Get a feel for Dutch culture and language by reading books

Get a feel for Dutch culture and language by reading books

Paid partnership

Windmills, clogs and Dutch directness; as a country, you can only be known for so many things. The culture of the Netherlands isn’t as flat as its landscape, though. If you want to get a feel for its culture, the folks at Regina Coeli recommend reading books. Not travel guides or informative books, but novels written by Dutch authors. If you tackle reading in Dutch seriously, your knowledge of the language will also improve.

The value of reading novels

Novels give you the opportunity to empathise with characters and immerse yourself in a world of experience that’s more or less coloured by the author’s cultural background. By reading books by Dutch writers, you learn more about the Dutch perspective on themes such as the importance of religion, colonisation, immigration and far-reaching events.

How do you read Dutch literature?

Nobody says you have to read books in Dutch. Many Dutch books have been translated into multiple languages, such as these titles:

  • The Discomfort of Evening - Marieke Lucas Rijneveld, winner of the 2020 International Booker Prize
  • The Discovery of Heaven - Harry Mulisch
  • Bonita Avenue - Peter Buwalda
  • In Europe - Geert Mak
  • The Sisters of Auschwitz - Roxane van Iperen

If you can already read a bit of Dutch, then put yourself to the test with one of these less challenging books in their original language:

  • Het achterhuis - Anne Frank (the world-famous diary of a woman in hiding in Amsterdam)
  • Het diner - Herman Koch
  • Oosterschelde windkracht 10 - Jan Terlouw (about the flood of 1953)
  • De serie dagboeken van Hendrik Groen (about the life of elderly people in a Dutch nursing home; reminiscent of the diaries of Adriana Mole)
  • Lampje - Annet Schaap (an award-winning children’s book about a girl who grows up in a lighthouse)

Or, alternatively, go to for novels written in simple Dutch.

Improve your Dutch by reading

By reading a book in a foreign language, not only do you develop your vocabulary, but you also get a feel for sentence structure, the rhythm of the language, and how its grammar is used. You get to know different speaking styles by reading conversations and, because you can see the words in front of you, you’re also able to remember them better.

A lot of foreign literature has been translated into Dutch, so you can even opt to read the Dutch translations of your favourite novels.

Make sure you take a relaxed approach to reading, and don’t go looking up every word you don’t know. Instead, try to guess the meaning of the word from its context. If you still can’t figure it out, underline the word and go on reading. Look it up later. That way, you can keep reading and get into the story.

A natural feel for the Dutch language

When you read in Dutch, you put all kinds of processes to work in your head so that you get a natural feeling for the language. It works the same way when it comes to speaking. By doing it, you get better and automatically pick up the language of the people you speak to.

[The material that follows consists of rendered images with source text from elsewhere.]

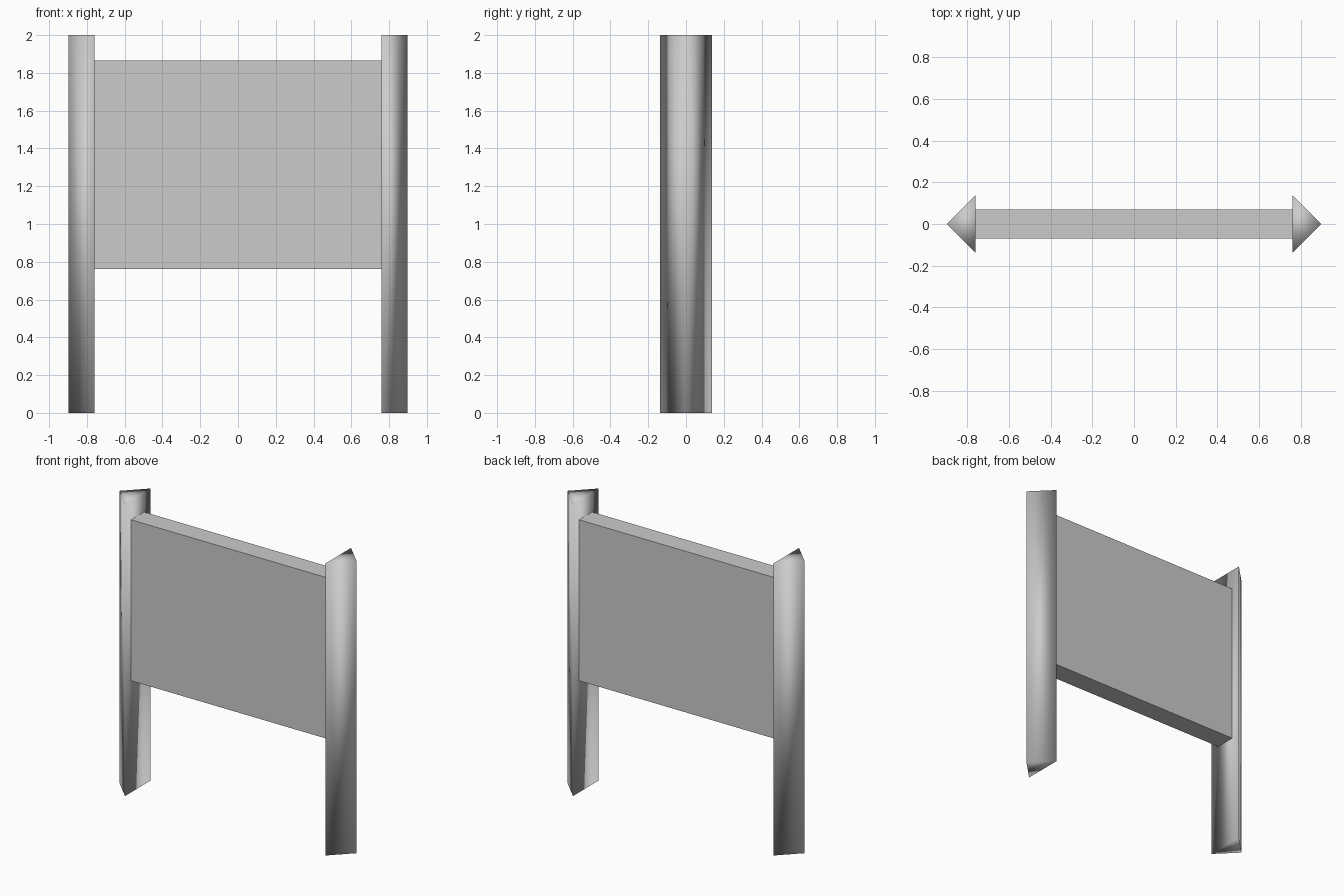
import bpy
import bmesh
from mathutils import Vector

cube = bpy.data.objects.get("Cube")
if cube:
    bpy.data.objects.remove(cube, do_unlink=True)

grey = bpy.data.materials.new("light_grey")
grey.use_nodes = True
colour = (0.6, 0.6, 0.6, 1)
grey.diffuse_color = colour
grey.node_tree.nodes["Principled BSDF"].inputs["Base Color"].default_value = colour

PANEL_X = 0.76      # half width of the panel, where the posts begin
POST_R = 0.137      # half width and depth of a post


def extrude_profile(name, profile, bottom, top, smooth):
    """Extrude a flat outline upwards into a closed solid."""
    bm = bmesh.new()
    base = bm.faces.new([bm.verts.new((x, y, bottom)) for x, y in profile])
    result = bmesh.ops.extrude_face_region(bm, geom=[base], use_keep_orig=True)
    raised = [v for v in result["geom"] if isinstance(v, bmesh.types.BMVert)]
    bmesh.ops.translate(bm, verts=raised, vec=Vector((0, 0, top - bottom)))
    bmesh.ops.recalc_face_normals(bm, faces=bm.faces)
    for face in bm.faces:
        face.smooth = smooth
    mesh = bpy.data.meshes.new(name)
    bm.to_mesh(mesh)
    bm.free()
    mesh.materials.append(grey)
    obj = bpy.data.objects.new(name, mesh)
    bpy.context.collection.objects.link(obj)
    return obj


# Flat board between the posts
extrude_profile("panel", [(-PANEL_X, -0.07), (PANEL_X, -0.07),
                          (PANEL_X, 0.07), (-PANEL_X, 0.07)], 0.763, 1.865, False)

# Triangular posts, pointing outwards, with soft shading over every edge
for name, side in (("left_post", 1), ("right_post", -1)):
    extrude_profile(name, [(side * PANEL_X, -POST_R),
                           (side * (PANEL_X + POST_R), 0),
                           (side * PANEL_X, POST_R)], 0, 2, True)
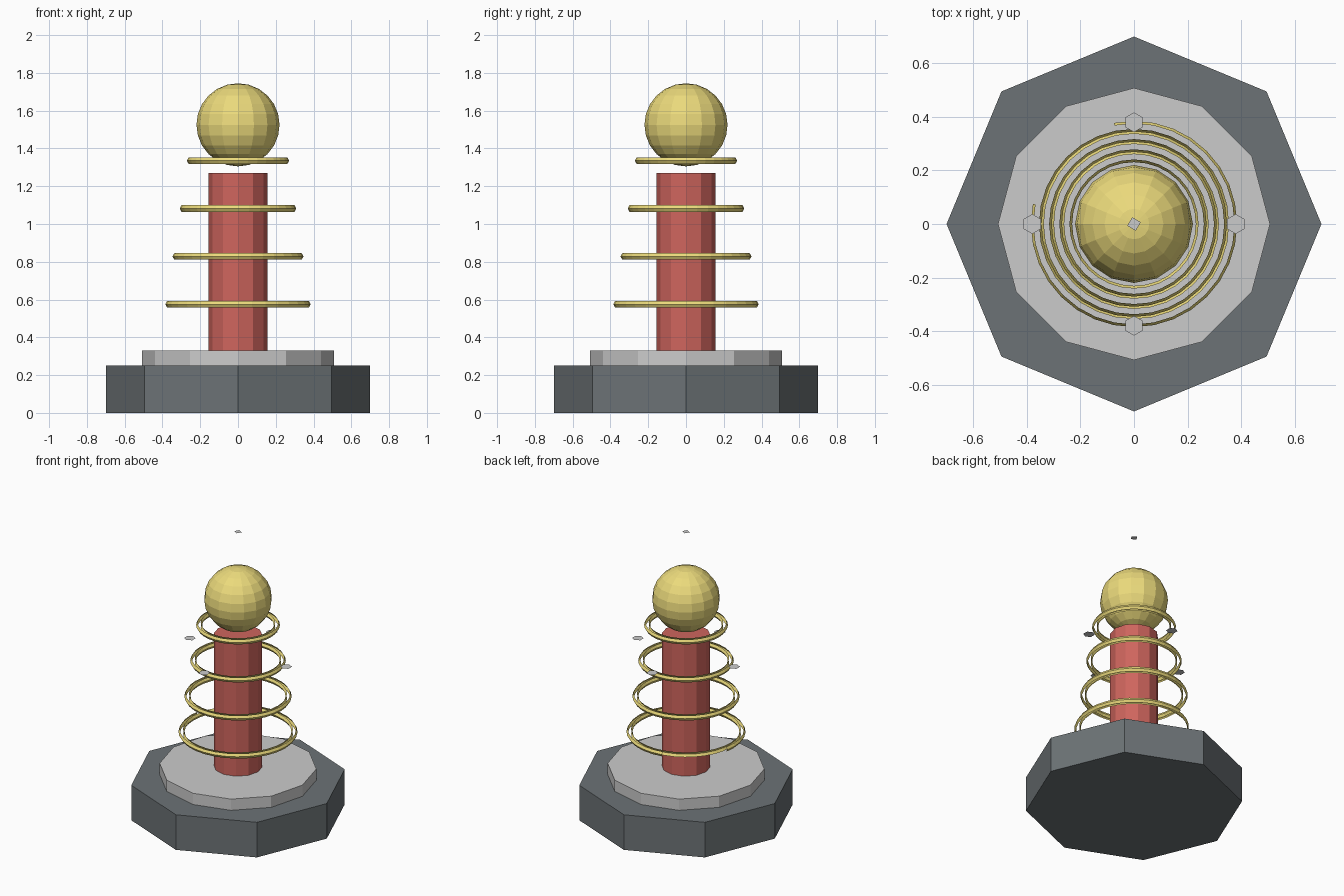
import bpy, bmesh
from math import sin, cos, pi, radians

if "Cube" in bpy.data.objects:
    bpy.data.objects.remove(bpy.data.objects["Cube"])


def material(name, rgb):
    m = bpy.data.materials.new(name)
    m.diffuse_color = (*rgb, 1)
    m.use_nodes = True
    m.node_tree.nodes["Principled BSDF"].inputs["Base Color"].default_value = m.diffuse_color
    return m


YELLOW = material("brass", (0.83, 0.70, 0.20))
RED = material("red_core", (0.62, 0.13, 0.11))
DARK = material("dark_base", (0.15, 0.17, 0.18))


def finish(name, bm, mat=None):
    me = bpy.data.meshes.new(name)
    bm.to_mesh(me)
    bm.free()
    ob = bpy.data.objects.new(name, me)
    bpy.context.collection.objects.link(ob)
    if mat:
        me.materials.append(mat)
    return ob


def prism(name, sides, r, z0, z1, mat=None):
    bm = bmesh.new()
    bmesh.ops.create_cone(bm, cap_ends=True, segments=sides, radius1=r,
                          radius2=r, depth=z1 - z0)
    bmesh.ops.translate(bm, verts=bm.verts, vec=(0, 0, (z0 + z1) / 2))
    return finish(name, bm, mat)


def plate(name, sides, r, loc, turn=0.0):
    bm = bmesh.new()
    bm.faces.new([bm.verts.new((loc[0] + r * cos(turn + 2 * pi * i / sides),
                                loc[1] + r * sin(turn + 2 * pi * i / sides),
                                loc[2])) for i in range(sides)])
    return finish(name, bm)


def coil_ring(name, major, z, gap=None, tube=0.02, n=32):
    # hexagonal tube section, open along its top and bottom
    bm = bmesh.new()
    grid = []
    for i in range(n):
        a = 2 * pi * i / n
        row = []
        for j in range(6):
            b = j * pi / 3
            r = major + tube * cos(b)
            row.append(bm.verts.new((r * cos(a), r * sin(a), z + tube * sin(b))))
        grid.append(row)
    for i in range(n):
        mid = 360 * (i + 0.5) / n
        for j in (0, 2, 3, 5):
            if gap and j in (0, 5) and gap[0] < mid < gap[1]:
                continue
            p, q, k = grid[i], grid[(i + 1) % n], (j + 1) % 6
            bm.faces.new((p[j], q[j], q[k], p[k]))
    loose = [v for v in bm.verts if not v.link_faces]
    bmesh.ops.delete(bm, geom=loose, context='VERTS')
    return finish(name, bm, YELLOW)


# Stepped base and core
prism("base", 8, 0.7, 0, 0.25, DARK)
prism("base_step", 12, 0.508, 0.25, 0.33)
prism("core_column", 12, 0.157, 0.33, 1.27, RED)

# Four rings, shrinking upwards; the lowest is broken at the back left
for i in range(4):
    coil_ring(f"coil_ring_{i + 1}", 0.365 - 0.038 * i, 0.575 + 0.2535 * i,
              (103, 165) if i == 0 else None)

# Ball on top
bm = bmesh.new()
bmesh.ops.create_uvsphere(bm, u_segments=16, v_segments=12, radius=0.22)
bmesh.ops.translate(bm, verts=bm.verts, vec=(0, 0, 1.525))
finish("top_ball", bm, YELLOW)

# Thin floating plates around the coil and above the ball
for i in range(4):
    a = i * pi / 2
    plate(f"side_plate_{i + 1}", 6, 0.037,
          (0.38 * cos(a), 0.38 * sin(a), 1.14), radians(90))
plate("tip_plate", 4, 0.026, (0, 0, 2.0), radians(15))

If you’d like to speed up that process or need help improving your pronunciation, then a language course at Regina Coeli is a great idea. Get in contact now and find out what languages you could start learning today!



Leave a comment